Click on the screenshots to access the sketches on the web.
For this problem, I focused on one algorithm to experiment with and modified it in order to try to make it a better experience for the user. Before I started modifying the Background Subtraction algorithm, I had to first understand the basic idea behind this algorithm. I learned that the Background Subtraction algorithm worked by detecting the presence of people and objects in the frame using a simple background-subtraction technique. In order to initialize the background, the user had to press any key. I noticed that once the original code was run, a 640 x 480 window popped up and the camera immediately started recording. Once the user pressed a key, the camera captured the person or object in the window with a black background around it. I wanted to modify the algorithm by making it more creative and more engaging for the user. An idea that first popped in my mind was the ability to capture an image and save it in the background and capture another image and save it as well. By doing this, the user would be able to capture as many images they want and have them shown all in the same window. In the original algorithm, once the user captured an image after the previous one, the previous image would be overwritten. My objective was to save the images instead of letting them be overwritten every time a key was pressed. In addition to this idea, I also wanted the camera to capture light colors as darker colors and vice versa. For example, my black hair would appear as white. Once I pressed any key the first time, I modified the algorithm so that the user is able to see themselves with a white background. After pressing a key twice, I made the background change into a darker color once again.
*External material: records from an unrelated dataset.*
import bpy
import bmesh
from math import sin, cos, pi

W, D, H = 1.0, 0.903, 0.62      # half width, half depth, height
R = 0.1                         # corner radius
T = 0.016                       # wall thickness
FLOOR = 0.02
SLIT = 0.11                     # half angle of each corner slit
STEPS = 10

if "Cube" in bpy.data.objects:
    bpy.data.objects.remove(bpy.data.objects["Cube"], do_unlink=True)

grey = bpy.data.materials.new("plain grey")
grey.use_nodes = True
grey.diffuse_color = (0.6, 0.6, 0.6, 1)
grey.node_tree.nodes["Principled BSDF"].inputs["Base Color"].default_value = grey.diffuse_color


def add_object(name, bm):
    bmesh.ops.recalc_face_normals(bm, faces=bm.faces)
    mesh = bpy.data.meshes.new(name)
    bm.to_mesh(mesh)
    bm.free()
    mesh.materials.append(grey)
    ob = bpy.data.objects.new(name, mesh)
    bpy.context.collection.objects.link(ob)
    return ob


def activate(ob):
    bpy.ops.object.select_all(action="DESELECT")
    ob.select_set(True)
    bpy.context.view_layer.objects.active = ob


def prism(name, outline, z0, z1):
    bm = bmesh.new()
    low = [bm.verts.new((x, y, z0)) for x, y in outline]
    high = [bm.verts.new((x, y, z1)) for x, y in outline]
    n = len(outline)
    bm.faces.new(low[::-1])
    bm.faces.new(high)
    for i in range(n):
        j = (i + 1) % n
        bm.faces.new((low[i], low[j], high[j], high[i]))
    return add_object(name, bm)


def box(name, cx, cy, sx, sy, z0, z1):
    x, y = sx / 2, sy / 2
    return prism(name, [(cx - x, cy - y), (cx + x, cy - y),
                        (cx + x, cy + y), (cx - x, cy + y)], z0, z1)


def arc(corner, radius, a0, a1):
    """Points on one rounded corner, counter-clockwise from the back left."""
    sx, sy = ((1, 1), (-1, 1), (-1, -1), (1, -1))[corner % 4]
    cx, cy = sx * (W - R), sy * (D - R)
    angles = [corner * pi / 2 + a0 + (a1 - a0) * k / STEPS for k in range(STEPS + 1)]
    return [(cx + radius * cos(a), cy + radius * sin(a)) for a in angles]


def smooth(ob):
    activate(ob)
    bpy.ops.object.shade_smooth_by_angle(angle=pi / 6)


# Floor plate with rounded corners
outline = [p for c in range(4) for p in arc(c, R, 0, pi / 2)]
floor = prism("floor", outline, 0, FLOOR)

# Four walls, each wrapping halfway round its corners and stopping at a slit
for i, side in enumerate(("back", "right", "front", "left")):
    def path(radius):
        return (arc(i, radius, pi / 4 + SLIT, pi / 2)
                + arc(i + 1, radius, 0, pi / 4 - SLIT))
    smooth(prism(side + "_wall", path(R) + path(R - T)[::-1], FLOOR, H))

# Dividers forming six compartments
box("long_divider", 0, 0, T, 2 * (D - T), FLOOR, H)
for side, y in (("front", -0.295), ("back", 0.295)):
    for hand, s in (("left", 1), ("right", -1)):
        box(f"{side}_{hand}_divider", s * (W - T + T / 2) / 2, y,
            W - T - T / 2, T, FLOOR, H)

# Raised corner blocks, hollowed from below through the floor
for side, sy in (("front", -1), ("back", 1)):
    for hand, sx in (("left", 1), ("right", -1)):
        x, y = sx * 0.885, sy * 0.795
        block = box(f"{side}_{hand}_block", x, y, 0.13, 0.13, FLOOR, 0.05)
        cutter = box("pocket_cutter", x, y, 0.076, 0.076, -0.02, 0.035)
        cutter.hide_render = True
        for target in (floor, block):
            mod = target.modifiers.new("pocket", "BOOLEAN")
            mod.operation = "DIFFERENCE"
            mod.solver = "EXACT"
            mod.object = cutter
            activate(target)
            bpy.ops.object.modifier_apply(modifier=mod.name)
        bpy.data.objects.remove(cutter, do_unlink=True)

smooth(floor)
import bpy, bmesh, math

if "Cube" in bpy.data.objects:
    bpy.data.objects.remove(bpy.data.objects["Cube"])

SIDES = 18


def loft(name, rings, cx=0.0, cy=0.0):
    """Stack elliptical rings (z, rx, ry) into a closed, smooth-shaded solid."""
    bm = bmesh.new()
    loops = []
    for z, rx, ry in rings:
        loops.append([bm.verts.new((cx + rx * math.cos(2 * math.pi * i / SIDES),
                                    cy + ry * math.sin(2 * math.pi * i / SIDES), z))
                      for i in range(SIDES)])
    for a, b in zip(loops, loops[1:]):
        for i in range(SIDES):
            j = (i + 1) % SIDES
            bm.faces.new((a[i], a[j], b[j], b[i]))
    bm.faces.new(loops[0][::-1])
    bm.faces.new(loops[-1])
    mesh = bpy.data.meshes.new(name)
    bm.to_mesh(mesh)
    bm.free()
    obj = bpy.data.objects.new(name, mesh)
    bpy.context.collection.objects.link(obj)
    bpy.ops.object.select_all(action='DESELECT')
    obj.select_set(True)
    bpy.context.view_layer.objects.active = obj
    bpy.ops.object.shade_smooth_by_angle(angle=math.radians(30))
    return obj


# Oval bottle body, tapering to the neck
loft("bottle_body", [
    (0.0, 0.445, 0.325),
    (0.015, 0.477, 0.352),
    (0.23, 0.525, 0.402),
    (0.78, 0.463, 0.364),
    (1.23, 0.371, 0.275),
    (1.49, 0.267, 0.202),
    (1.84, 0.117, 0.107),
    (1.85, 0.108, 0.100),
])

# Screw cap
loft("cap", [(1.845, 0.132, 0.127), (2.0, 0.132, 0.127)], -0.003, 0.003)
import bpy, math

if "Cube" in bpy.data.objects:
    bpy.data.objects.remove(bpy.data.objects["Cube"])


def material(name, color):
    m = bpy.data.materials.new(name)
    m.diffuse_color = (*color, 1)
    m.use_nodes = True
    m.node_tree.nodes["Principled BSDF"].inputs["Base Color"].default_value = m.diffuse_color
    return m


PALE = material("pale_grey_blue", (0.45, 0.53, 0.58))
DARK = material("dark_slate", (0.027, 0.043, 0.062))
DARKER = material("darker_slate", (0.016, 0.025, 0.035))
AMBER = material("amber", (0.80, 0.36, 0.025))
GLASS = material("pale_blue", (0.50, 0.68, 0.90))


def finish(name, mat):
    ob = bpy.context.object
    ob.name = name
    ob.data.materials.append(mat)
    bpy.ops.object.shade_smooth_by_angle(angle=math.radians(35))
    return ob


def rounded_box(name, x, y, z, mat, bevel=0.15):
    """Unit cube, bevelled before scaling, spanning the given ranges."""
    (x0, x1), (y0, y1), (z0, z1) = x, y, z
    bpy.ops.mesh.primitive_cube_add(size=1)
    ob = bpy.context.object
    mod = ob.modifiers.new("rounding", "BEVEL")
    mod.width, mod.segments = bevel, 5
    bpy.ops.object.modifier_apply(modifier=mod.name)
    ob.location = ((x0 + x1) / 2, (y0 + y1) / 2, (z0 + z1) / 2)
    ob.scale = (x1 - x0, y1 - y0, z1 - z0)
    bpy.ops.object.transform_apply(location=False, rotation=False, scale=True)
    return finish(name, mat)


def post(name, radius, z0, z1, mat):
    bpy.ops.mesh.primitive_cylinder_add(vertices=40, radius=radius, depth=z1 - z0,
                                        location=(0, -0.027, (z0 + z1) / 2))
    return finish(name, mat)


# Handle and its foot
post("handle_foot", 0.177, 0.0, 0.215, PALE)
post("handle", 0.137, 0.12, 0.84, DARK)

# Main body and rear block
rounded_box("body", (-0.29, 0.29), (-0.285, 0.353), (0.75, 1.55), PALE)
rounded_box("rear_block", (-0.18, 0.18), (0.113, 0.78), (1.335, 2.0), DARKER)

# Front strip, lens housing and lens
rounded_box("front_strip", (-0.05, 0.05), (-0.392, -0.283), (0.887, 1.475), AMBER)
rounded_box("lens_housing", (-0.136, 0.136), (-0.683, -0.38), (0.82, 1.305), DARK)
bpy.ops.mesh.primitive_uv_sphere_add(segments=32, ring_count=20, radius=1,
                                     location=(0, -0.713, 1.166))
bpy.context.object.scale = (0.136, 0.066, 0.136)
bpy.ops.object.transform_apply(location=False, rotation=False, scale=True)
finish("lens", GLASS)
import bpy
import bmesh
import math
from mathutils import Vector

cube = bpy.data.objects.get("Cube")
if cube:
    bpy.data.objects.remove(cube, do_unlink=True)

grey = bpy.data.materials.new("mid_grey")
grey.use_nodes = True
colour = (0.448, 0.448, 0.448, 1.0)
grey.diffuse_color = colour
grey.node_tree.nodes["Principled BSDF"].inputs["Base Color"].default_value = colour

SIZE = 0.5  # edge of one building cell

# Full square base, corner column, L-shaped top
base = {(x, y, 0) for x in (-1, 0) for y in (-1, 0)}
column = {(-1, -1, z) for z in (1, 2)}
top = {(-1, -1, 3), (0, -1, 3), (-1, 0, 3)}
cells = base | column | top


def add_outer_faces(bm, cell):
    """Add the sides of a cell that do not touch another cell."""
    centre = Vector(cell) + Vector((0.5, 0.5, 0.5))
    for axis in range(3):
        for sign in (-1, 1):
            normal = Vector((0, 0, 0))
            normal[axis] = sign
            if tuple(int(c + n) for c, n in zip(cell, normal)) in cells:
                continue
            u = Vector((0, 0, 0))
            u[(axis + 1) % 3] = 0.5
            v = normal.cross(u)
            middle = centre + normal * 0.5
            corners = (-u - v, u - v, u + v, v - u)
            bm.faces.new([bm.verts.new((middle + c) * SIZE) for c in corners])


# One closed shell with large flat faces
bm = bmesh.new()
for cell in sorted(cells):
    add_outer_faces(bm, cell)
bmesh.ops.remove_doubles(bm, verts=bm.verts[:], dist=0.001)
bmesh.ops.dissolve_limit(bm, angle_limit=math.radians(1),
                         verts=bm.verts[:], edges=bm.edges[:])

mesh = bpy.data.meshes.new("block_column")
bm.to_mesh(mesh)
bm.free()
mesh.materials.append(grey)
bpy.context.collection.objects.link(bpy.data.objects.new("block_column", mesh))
This effect allows the user to make a creative portrait of themselves, while experimenting with Background Subtraction at the same time.